If there's one musical style that epitomizes summer, it might be the loping island style of ska. It caught fire in early '60s Jamaica, a precursor to reggae.
But ska has gone through a few iterations.
Ska is really a fusion of American R&B with Jamaican jazz, says Brad Klein, a Minneapolis-based filmmaker who traced the history of ska in a documentary, "Legends of Ska. Without Ska, there is no reggae."
"Bob Marley, Peter Tosh, and Jimmy Cliff ... all started in ska as teenagers. So, ska is the mother of reggae," he says.
Klein's love affair with ska began when he was working at a reggae record company, selling, doing publicity and promotion. His documentary includes three crucial early ska tracks.
"My goal was to teach people and to show the world that there's much more to Jamaican music than Bob Marley," says Klein.
Not only has ska had worldwide revivals in the punk 1970s (think The Specials, Madness, English Beat) and the 1990s (think The Mighty Mighty Bosstones), it still is popular. Klein says it's most popular in Mexico and Latin America and endures in Japan as well.
Here are a few classic ska tracks.
Guitarist and Skatalites founder Ernest Ranglin is cited as a pioneer by The Guinness Book of Reggae, which cites his "Shufflin' Jug, recorded in 1959, as a seminal ska record. In a 1998 interview, Ranglin considers another of his arrangements, Theophilus Beckford's "Easy Snappin,'" as one of the most pronounced early examples of the rougher sound then associated with the slums and the late-night sound-system street parties.
"In those days, nobody knew what this music would become. I was afraid of hurting my image,'' Ranglin recalled from his home near Ocho Rios, Jamaica. "I stayed in the background of everything I did.''
In the late 1950s and early 1960s, Ranglin helped recruit the backbone of ska and jazz pioneers — saxophonist Roland Alphonso, trombonist Don Drummond, keyboardists Jackie Mittoo and Monty Alexander — who would make Jamaican music distinctive over the next two decades.
By the mid-1960s, ska was evolving into a style known as rock steady, which then moved into reggae. Here's Desmond Dekker's "007 (Shanty Town)," from that era.

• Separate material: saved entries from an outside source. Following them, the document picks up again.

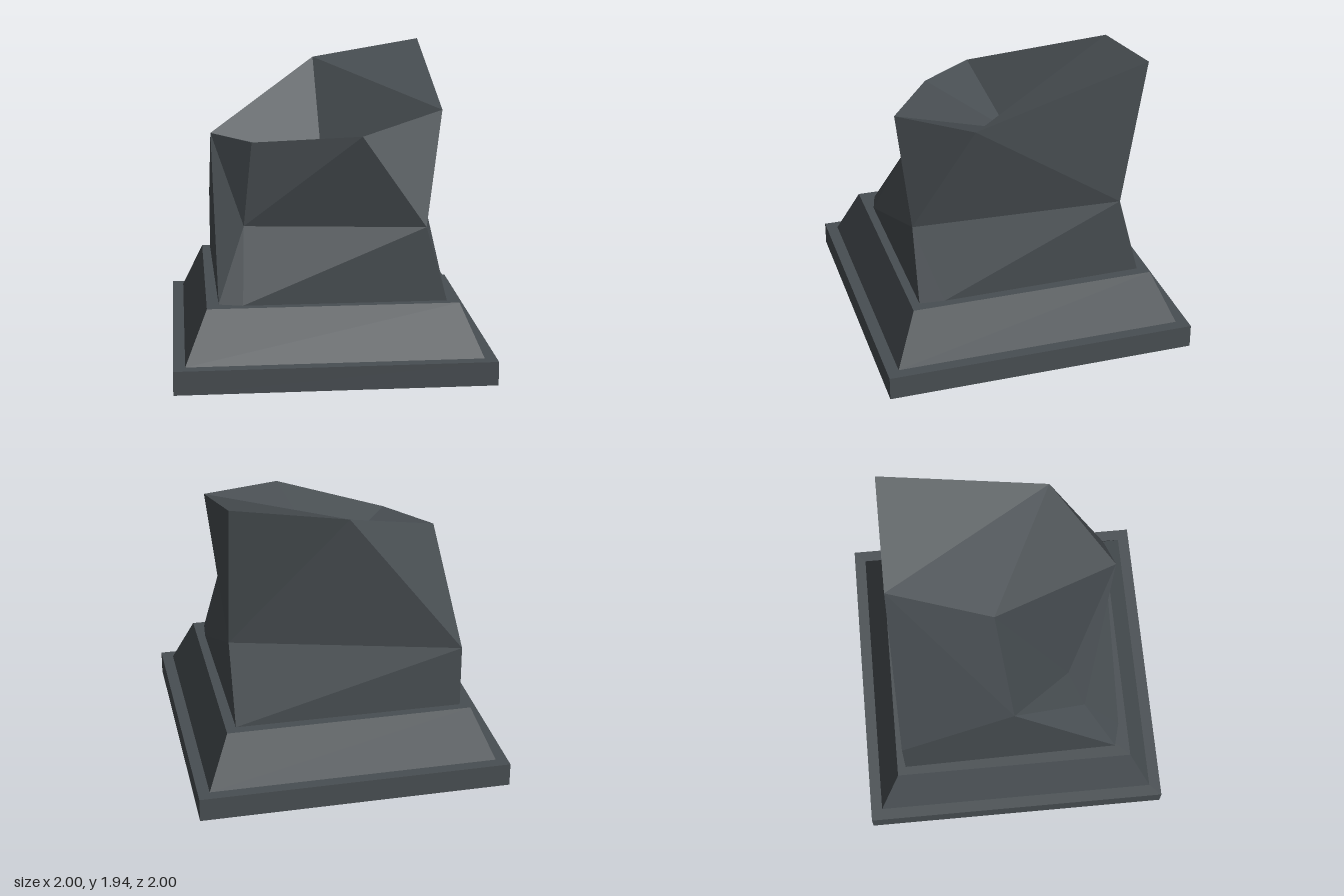
import * as THREE from 'three';

const stone = new THREE.MeshStandardMaterial({ color: 0x484e52, flatShading: true, side: THREE.DoubleSide });
stone.name = 'dark stone';

// Flat-faced mesh from named points and triangles written as point names
function faceted(name, points, faces) {
  const pos = faces.flatMap((f) => [...f].flatMap((k) => points[k]));
  const geo = new THREE.BufferGeometry();
  geo.setAttribute('position', new THREE.Float32BufferAttribute(pos, 3));
  geo.computeVertexNormals();
  const mesh = new THREE.Mesh(geo, stone);
  mesh.name = name;
  return mesh;
}

// Square tier, open below, with a flat top
function tier(name, y0, half0, y1, half1) {
  const ring = (keys, y, h) =>
    [[-h, h], [h, h], [h, -h], [-h, -h]].map(([x, z], i) => [keys[i], [x, y, z]]);
  const points = Object.fromEntries([...ring('abcd', y0, half0), ...ring('ABCD', y1, half1)]);
  const faces = ['ABC', 'ACD'];
  for (let i = 0; i < 4; i++) {
    const p = 'abcd'[i], q = 'abcd'[(i + 1) % 4];
    faces.push(p + q + q.toUpperCase(), p + q.toUpperCase() + p.toUpperCase());
  }
  return faceted(name, points, faces);
}

export function createModel() {
  const model = new THREE.Group();
  model.name = 'brokenPillar';

  // Stepped base
  model.add(tier('baseSlab', 0, 1, 0.152, 1));
  model.add(tier('slopedPlinth', 0.152, 0.925, 0.475, 0.785));

  // Broken shaft: rim, waist and foot points
  const foot = 0.475;
  const points = {
    A: [-0.73, 1.43, 0], B: [0, 1.82, -0.73], C: [0.73, 1.94, -0.73],
    D: [0.73, 1.62, 0.36], E: [0.18, 1.525, 0.73], F: [-0.48, 1.43, 0.36],
    I: [0, 1.24, -0.06],
    G: [-0.54, 0.92, 0.48], H: [0.58, 0.95, 0.73],
    J: [0.73, 1.0, -0.58], K: [-0.73, 0.88, -0.73],
    L: [0.72, foot, -0.72], M: [0.715, foot, 0.73], N: [0.73, foot, 0.57],
    P: [-0.56, foot, 0.73], Q: [-0.71, foot, 0.69], R: [-0.73, foot, -0.73],
  };
  const faces = [
    'GHE', 'GEF', 'GFA', 'PHG', 'QPG', 'PMH', 'HDE', // front
    'HJD', 'JCD', 'NJH', 'MNH', 'NLJ', // +x side
    'JKB', 'JBC', 'LKJ', 'LRK', // back
    'RAK', 'KAB', 'RQA', 'QGA', // -x side
    'AFI', 'IFE', 'IED', 'IDB', 'AIB', 'BDC', // broken top
  ];
  model.add(faceted('brokenShaft', points, faces));
  return model;
}
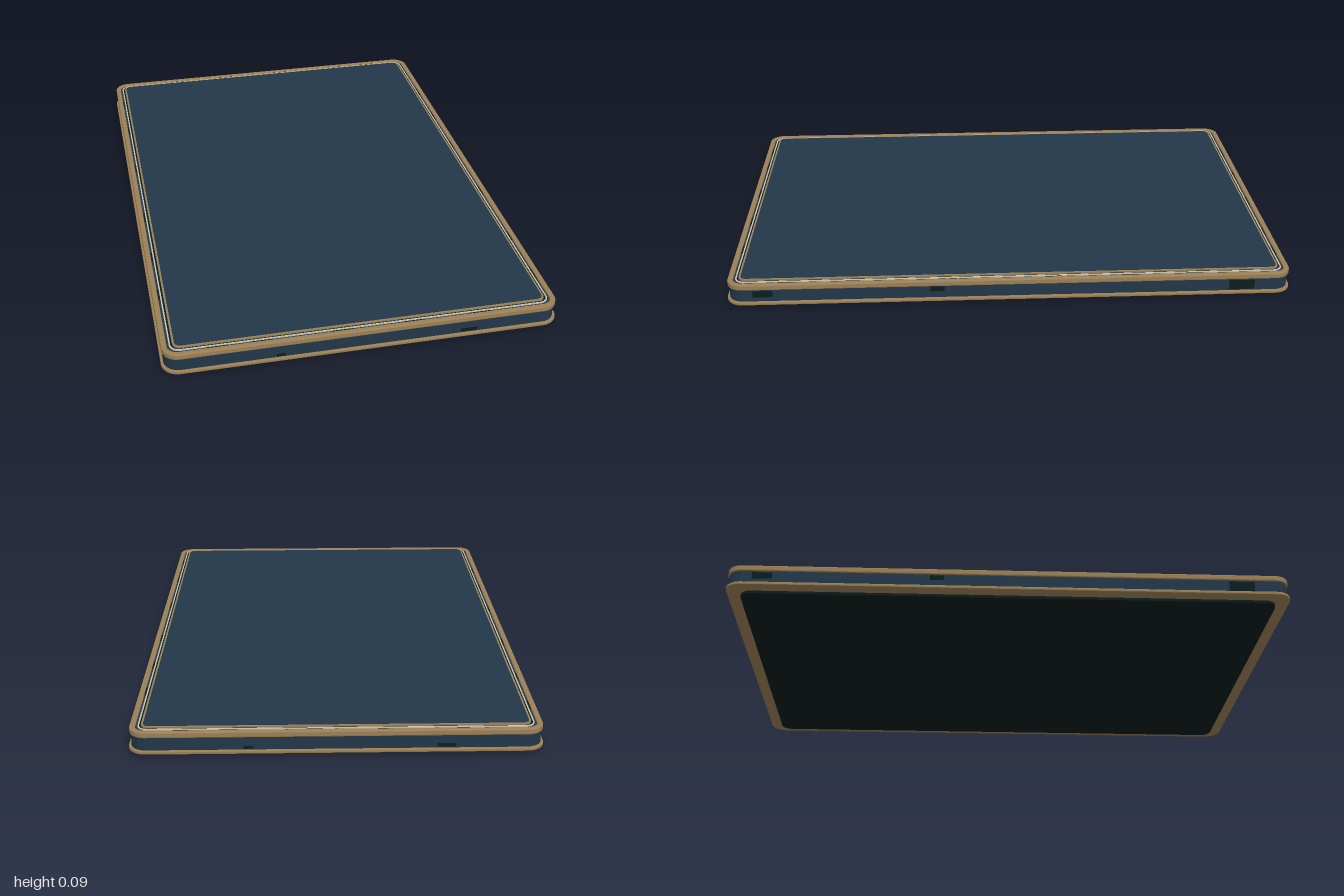
import * as THREE from 'three';

export function createModel() {
  const model = new THREE.Group();
  const material = (name, color) => {
    const m = new THREE.MeshStandardMaterial({ color });
    m.name = name;
    return m;
  };
  const navy = material('navy', 0x22374a);
  const tan = material('tan', 0x9c8056);
  const dark = material('dark green', 0x0b1c1c);
  const pale = material('pale trim', 0xc4c2b4);

  // Rounded rectangle with half sizes hx, hz and corner radius r
  function outline(path, hx, hz, r) {
    path.moveTo(hx, -hz + r);
    path.lineTo(hx, hz - r);
    path.absarc(hx - r, hz - r, r, 0, Math.PI / 2);
    path.lineTo(-hx + r, hz);
    path.absarc(-hx + r, hz - r, r, Math.PI / 2, Math.PI);
    path.lineTo(-hx, -hz + r);
    path.absarc(-hx + r, -hz + r, r, Math.PI, Math.PI * 1.5);
    path.lineTo(hx - r, -hz);
    path.absarc(hx - r, -hz + r, r, Math.PI * 1.5, Math.PI * 2);
    return path;
  }

  // Flat layer from y0 to y1; a frame width cuts out the middle
  function layer(name, mat, hx, hz, r, y0, y1, frame = 0, bevel = 0) {
    const shape = outline(new THREE.Shape(), hx, hz, r);
    if (frame) shape.holes.push(outline(new THREE.Path(), hx - frame, hz - frame, Math.max(r - frame, 0.015)));
    const geometry = new THREE.ExtrudeGeometry(shape, {
      depth: y1 - y0 - 2 * bevel, curveSegments: 10, bevelEnabled: bevel > 0,
      bevelSize: bevel, bevelThickness: bevel, bevelOffset: -bevel, bevelSegments: 2,
    });
    geometry.rotateX(-Math.PI / 2);
    geometry.translate(0, y0 + bevel, 0);
    const mesh = new THREE.Mesh(geometry, mat);
    mesh.name = name;
    model.add(mesh);
  }

  layer('bottomPad', dark, 0.638, 0.952, 0.04, 0, 0.012);
  layer('lowerRim', tan, 0.685, 1.0, 0.06, 0.01, 0.022, 0, 0.003);
  layer('body', navy, 0.676, 0.991, 0.053, 0.02, 0.083);
  layer('upperRim', tan, 0.681, 0.996, 0.056, 0.067, 0.088, 0.02, 0.004);
  layer('paleInlay', pale, 0.654, 0.969, 0.034, 0.08, 0.087, 0.005);
  layer('darkGroove', dark, 0.649, 0.964, 0.03, 0.08, 0.085, 0.006);
  layer('innerTrim', tan, 0.643, 0.958, 0.028, 0.08, 0.0905, 0.007);
  layer('topPanel', navy, 0.636, 0.951, 0.022, 0.08, 0.092);

  function patch(name, w, h, d, x, y, z) {
    const mesh = new THREE.Mesh(new THREE.BoxGeometry(w, h, d), dark);
    mesh.name = name;
    mesh.position.set(x, y, z);
    model.add(mesh);
  }

  // Dark flecks in the channel inside the upper rim
  for (const side of [-1, 1]) {
    for (const x of [-0.4, -0.17, 0.08, 0.35, 0.5]) patch('channelFleck', 0.07, 0.002, 0.006, x * -side, 0.0835, side * 0.973);
    for (const z of [-0.65, -0.42, -0.15, 0.22, 0.55, 0.8]) patch('channelFleck', 0.006, 0.002, 0.06, side * 0.658, 0.0835, z * side);
  }

  // Dark flecks on the side walls: position along the wall, height, length, thickness
  for (const side of [-1, 1]) {
    for (const [x, y, l, h] of [[0.36, 0.032, 0.06, 0.012], [-0.29, 0.03, 0.03, 0.01]])
      patch('wallFleck', l, h, 0.002, x * side, y, side * 0.991);
    for (const [z, y, l, h] of [[0.87, 0.05, 0.07, 0.024], [0.26, 0.055, 0.05, 0.018], [-0.82, 0.044, 0.09, 0.036]])
      patch('wallFleck', 0.002, h, l, side * 0.676, y, z * side);
  }

  return model;
}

Just a year later, the same artist produced the classic, "Israelites," the first No. 1 reggae hit.
Here are a few of our ska stories from the vault, as well:
David Beard contributed to this report.